Harrison Edward Smith was born after a long day on Wednesday, April 20, 2011, weighing 5 lb, 12 oz, measuring 19 inches in length.
We're so in love.
But let's backtrack, okay? And let me tell you how it all went down...
Tuesday night, I got home from work feeling not that great. So, Coop Dawg and I walked in the backyard some, hoping to relieve this Momma of some serious back pain and swollen feet.
We went to bed early that night, around 9:30pm, because Mr. Smith had an early morning work meeting at 7am (needless to say, he didn't make it there).
My lower back was killing me, and I would doze off, only to wake up with it getting stronger and more intense. I walked around the house - a lot - and debated on waking Mr. Smith with a "This is it!" call to action. By 3:30am, I couldn't take it anymore. Either there was an invisble 400-lb. man sitting on my back, or something was seriously wrong. Either way, I wanted to go to the hospital to check things out.
I woke Mr. Smith up, got him in the shower - which bordered on 30 min, I swear - and we were at the MEU (Maternity Evaluation Unit) around 4:30am. As soon as I waddled in, the nurses there took one look at my Shrek feet and said - Oh girl, you're in labor. After three blood pressure tests (they were through the roof), they checked me in as "active labor" since I had been laboring progressively since 10:30pm. We started calling our families at that point, I think it was around 6-6:30am with the news.
Within a couple of hours, our families had gotten there, and I let them know I wanted to wait on the epidural so I could see what all some real contractions would feel like. Crazy talk, I know. But I just wanted to know, ya know? I had been on the Pitocin drip since around 7am, and I took it - by myself - until around 11:30am. So, I can proudly say I went a little over 12 hours without the epidural.
Within minutes of the epidural, they broke my water, and the Doctor let everyone know it would at least until 4-5 pm until my body was at 10cm and ready for some real action.
Around 1pm, the Doctor came back to survey the scene and popped back up saying, "Okay, everybody out, she's at 10cm and we're ready to push." Talk about my body wanting to spring into action! The families (except for Mr. Smith) left the room in a hurry, with the doctor saying it would be about an hour before the Baby made his debut. (Famous last words...)

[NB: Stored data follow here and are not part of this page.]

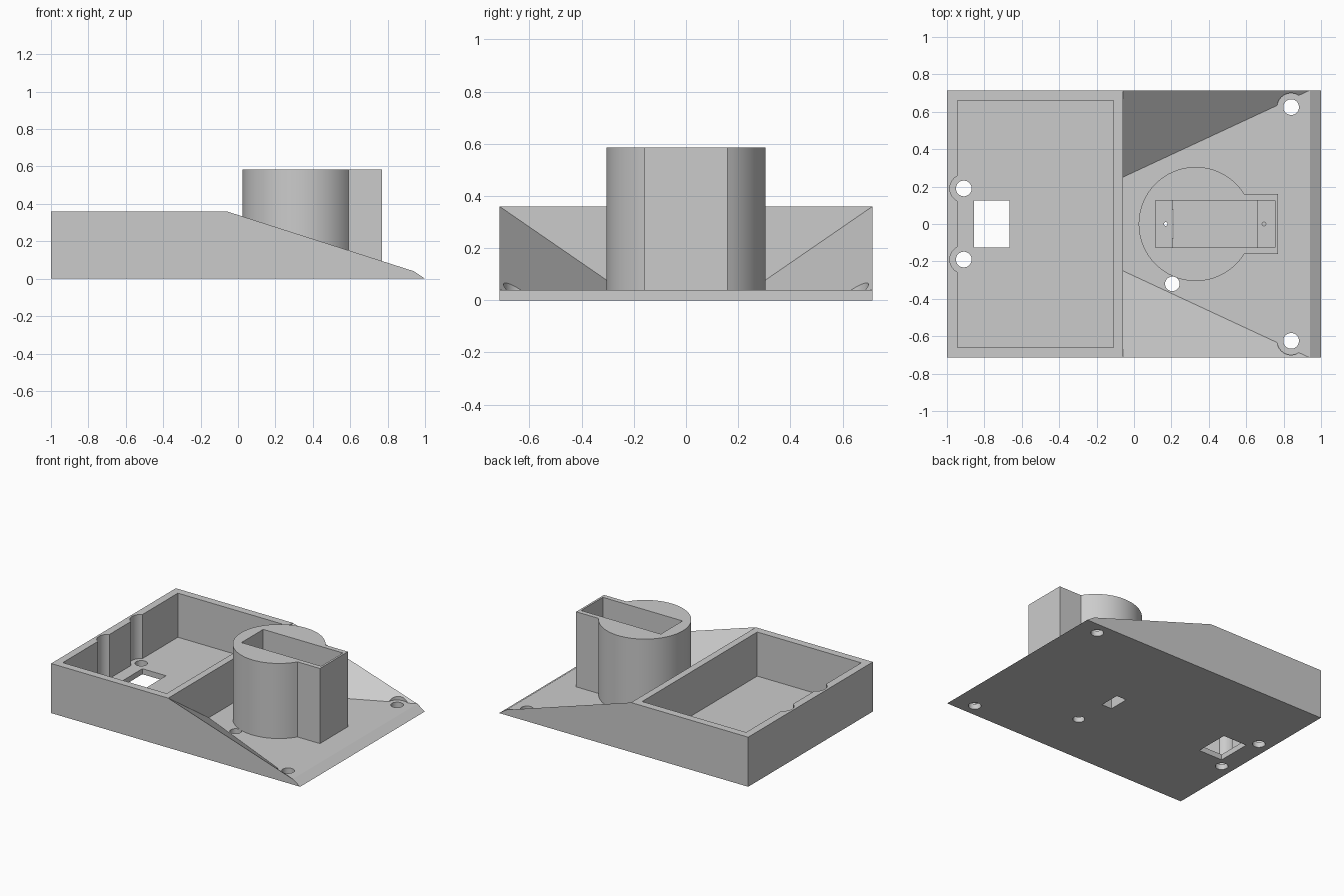
import bpy, bmesh, math
from mathutils import Vector

cube = bpy.data.objects.get("Cube")
if cube:
    bpy.data.objects.remove(cube, do_unlink=True)

grey = bpy.data.materials.new("plain grey")
grey.use_nodes = True
colour = (0.6, 0.6, 0.6, 1)
grey.diffuse_color = colour
grey.node_tree.nodes["Principled BSDF"].inputs["Base Color"].default_value = colour

HALF_Y, FLOOR, WALL_TOP, TOWER_TOP = 0.715, 0.04, 0.36, 0.585
RIDGE_X, TOE_X, INNER_Y = -0.06, 0.94, 0.25


def finish(name, bm):
    bmesh.ops.recalc_face_normals(bm, faces=bm.faces)
    mesh = bpy.data.meshes.new(name)
    bm.to_mesh(mesh)
    bm.free()
    mesh.materials.append(grey)
    obj = bpy.data.objects.new(name, mesh)
    bpy.context.collection.objects.link(obj)
    return obj


def extrude(name, points, offset):
    """Extrude a closed outline of 3D points along an offset."""
    bm = bmesh.new()
    face = bm.faces.new([bm.verts.new(p) for p in points])
    top = bmesh.ops.extrude_face_region(bm, geom=[face])["geom"]
    verts = [v for v in top if isinstance(v, bmesh.types.BMVert)]
    bmesh.ops.translate(bm, verts=verts, vec=Vector(offset))
    return finish(name, bm)


def box(name, x0, x1, half_y, z0, z1):
    outline = [(x0, -half_y, z0), (x1, -half_y, z0), (x1, half_y, z0), (x0, half_y, z0)]
    return extrude(name, outline, (0, 0, z1 - z0))


def rod(name, x, y, r, z0, z1, n=48):
    ring = [(x + r * math.cos(math.tau * i / n), y + r * math.sin(math.tau * i / n), z0)
            for i in range(n)]
    return extrude(name, ring, (0, 0, z1 - z0))


def combine(target, other, operation="DIFFERENCE"):
    other.hide_render = True
    mod = target.modifiers.new(other.name, "BOOLEAN")
    mod.operation, mod.solver, mod.object = operation, "EXACT", other
    bpy.context.view_layer.objects.active = target
    bpy.ops.object.modifier_apply(modifier=mod.name)
    bpy.data.objects.remove(other, do_unlink=True)


# Main body: wedge profile with a chamfered toe
profile = [(-1, 0), (1, 0), (TOE_X, FLOOR), (RIDGE_X, WALL_TOP), (-1, WALL_TOP)]
body = extrude("housing", [(x, -HALF_Y, z) for x, z in profile], (0, 2 * HALF_Y, 0))

# Flared valley that leaves a sloping wing on each side
slope = (HALF_Y - INNER_Y) / (TOE_X - RIDGE_X)
far_x = TOE_X + 0.2
far_y = INNER_Y + slope * (far_x - RIDGE_X)
rise = 1.5
bm = bmesh.new()
for side in (-1, 1):
    for x, y in ((RIDGE_X, INNER_Y), (far_x, far_y)):
        for t in (0, rise):
            bm.verts.new((x, side * (y + t * (HALF_Y - INNER_Y)),
                          FLOOR + t * (WALL_TOP - FLOOR)))
bmesh.ops.convex_hull(bm, input=bm.verts)
bmesh.ops.dissolve_limit(bm, angle_limit=0.01, verts=bm.verts, edges=bm.edges)
combine(body, finish("valley_cutter", bm))

# Round tower with a square nose
cx, radius, nose_x, nose_y = 0.33, 0.305, 0.77, 0.16
start = math.asin(nose_y / radius)
steps = 72
outline = []
for i in range(steps + 1):
    a = start + (math.tau - 2 * start) * i / steps
    outline.append((cx + radius * math.cos(a), radius * math.sin(a), FLOOR / 2))
outline += [(nose_x, -nose_y, FLOOR / 2), (nose_x, nose_y, FLOOR / 2)]
tower = extrude("tower", outline, (0, 0, TOWER_TOP - FLOOR / 2))
combine(body, tower, "UNION")

# Tower slot: wide upper recess, deep middle pocket, pilot holes, cable opening
ledge = 0.38
combine(body, box("recess_cutter", 0.115, 0.755, 0.125, ledge, 0.7))
combine(body, box("pocket_cutter", 0.205, 0.66, 0.125, FLOOR, 0.7))
combine(body, box("cable_cutter", 0.13, 0.21, 0.075, -0.1, 0.14))
combine(body, rod("through_pilot", 0.17, 0, 0.01, 0.1, 0.7, 16))
combine(body, rod("blind_pilot", 0.695, 0, 0.01, 0.2, 0.7, 16))

# Open tray with a window in its floor
combine(body, box("tray_cutter", -0.945, -0.11, 0.66, FLOOR, 0.7))
combine(body, box("window_cutter", -0.855, -0.665, 0.125, -0.1, 0.2))

# Screw holes with head clearance at the four mounting points
for x, y in ((-0.91, 0.19), (0.84, 0.625)):
    for side in (-1, 1):
        combine(body, rod("head_clearance", x, side * y, 0.075, FLOOR, 0.7))
        combine(body, rod("screw_hole", x, side * y, 0.042, -0.1, 0.2))

# Wire hole beside the tower
combine(body, rod("wire_hole", 0.205, -0.32, 0.039, -0.1, 0.2))

bpy.ops.object.select_all(action="DESELECT")
body.select_set(True)
bpy.context.view_layer.objects.active = body
bpy.ops.object.shade_smooth_by_angle(angle=math.radians(25))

I started pushing around 1:10pm, with Mr. Smith and Nurse Jenny (my new BFF, who was amazing during all of this). A little after 2pm, Jenny let me know that we had stopped making progress, because the Baby was "sunny side up" - which means he was face up, instead of face down - and that Dr. Hoover would need to come back in the room and turn him. A few minutes later, Dr. Hoover appeared, assessed the situation, got right up in there and turned the Baby around with her hand, and let me know that now it shouldn't be any trouble at all. (Basically at this point, we were starting over in the process, since she had to push him back up in the placenta to get him turned.) Still, we were in high spirits. We had watched "Who Wants to be a Millionaire" and "Are You Smarter than a 5th Grader?" during all of this, laughing and pushing during contractions. God bless epidurals. Ooo.... and we had a mirror during this part, so I could see everything going on.
Around 3:30pm, after an hour and a half of more pushing, Jenny let us know that the Baby was stuck in the same spot - again - and that she needed to beep the Doctor because it looked like he was stuck on my pelvic bone. Correct, Nurse Jenny! The Doctor agreed with her and around 4pm, the decision was made to move us into the Operating Room for a C-section, since my pelvis was too small for him to go through. By this point, I'm not going to lie, I was a little defeated. It had been almost 24 hours since I had eaten last, the epidural was wearing off, and I could feel almost everything going on down there.
They quickly got us in the Operating Room, where it took almost an hour to get my epidural level back up to where I wouldn't feel anything. Obviously, this is not routine; I was just having an adverse reaction to the epidural and did not want to be "put under completely." Once the epidural reached its appropriate level, Baby Harrison was out within 10 minutes, and the Doctor let me know that any future Smith babies would need to be born via C-section. Mr. Smith rushed off to watch the baby's assessments, and I laid there waiting to meet him. (I did get a little sick to my stomach during the stitching up because of the epidural, so no more cherry popsicles for this Mama.... ever.)
Once they moved us into Recovery, the nurses let us know I would need to be put on Magnesium for 24 hours because of my high blood pressure. They likened it to having flu-like symptoms. I liken it more to being placed on the face of the sun, because you're body gets so hot that you're loopy. But, at least it didn't make me throw up.
It was a true, 24-hour Labor and Delivery story. But, except for maybe a solid hour or two, it wasn't that bad. And, as my Doctor and I were talking (trying to put a positive spin on it), my body and I got to pretty much experience both sides of labor, which I'm now recovering from.
We are forever changed, and so in love!
More details to come...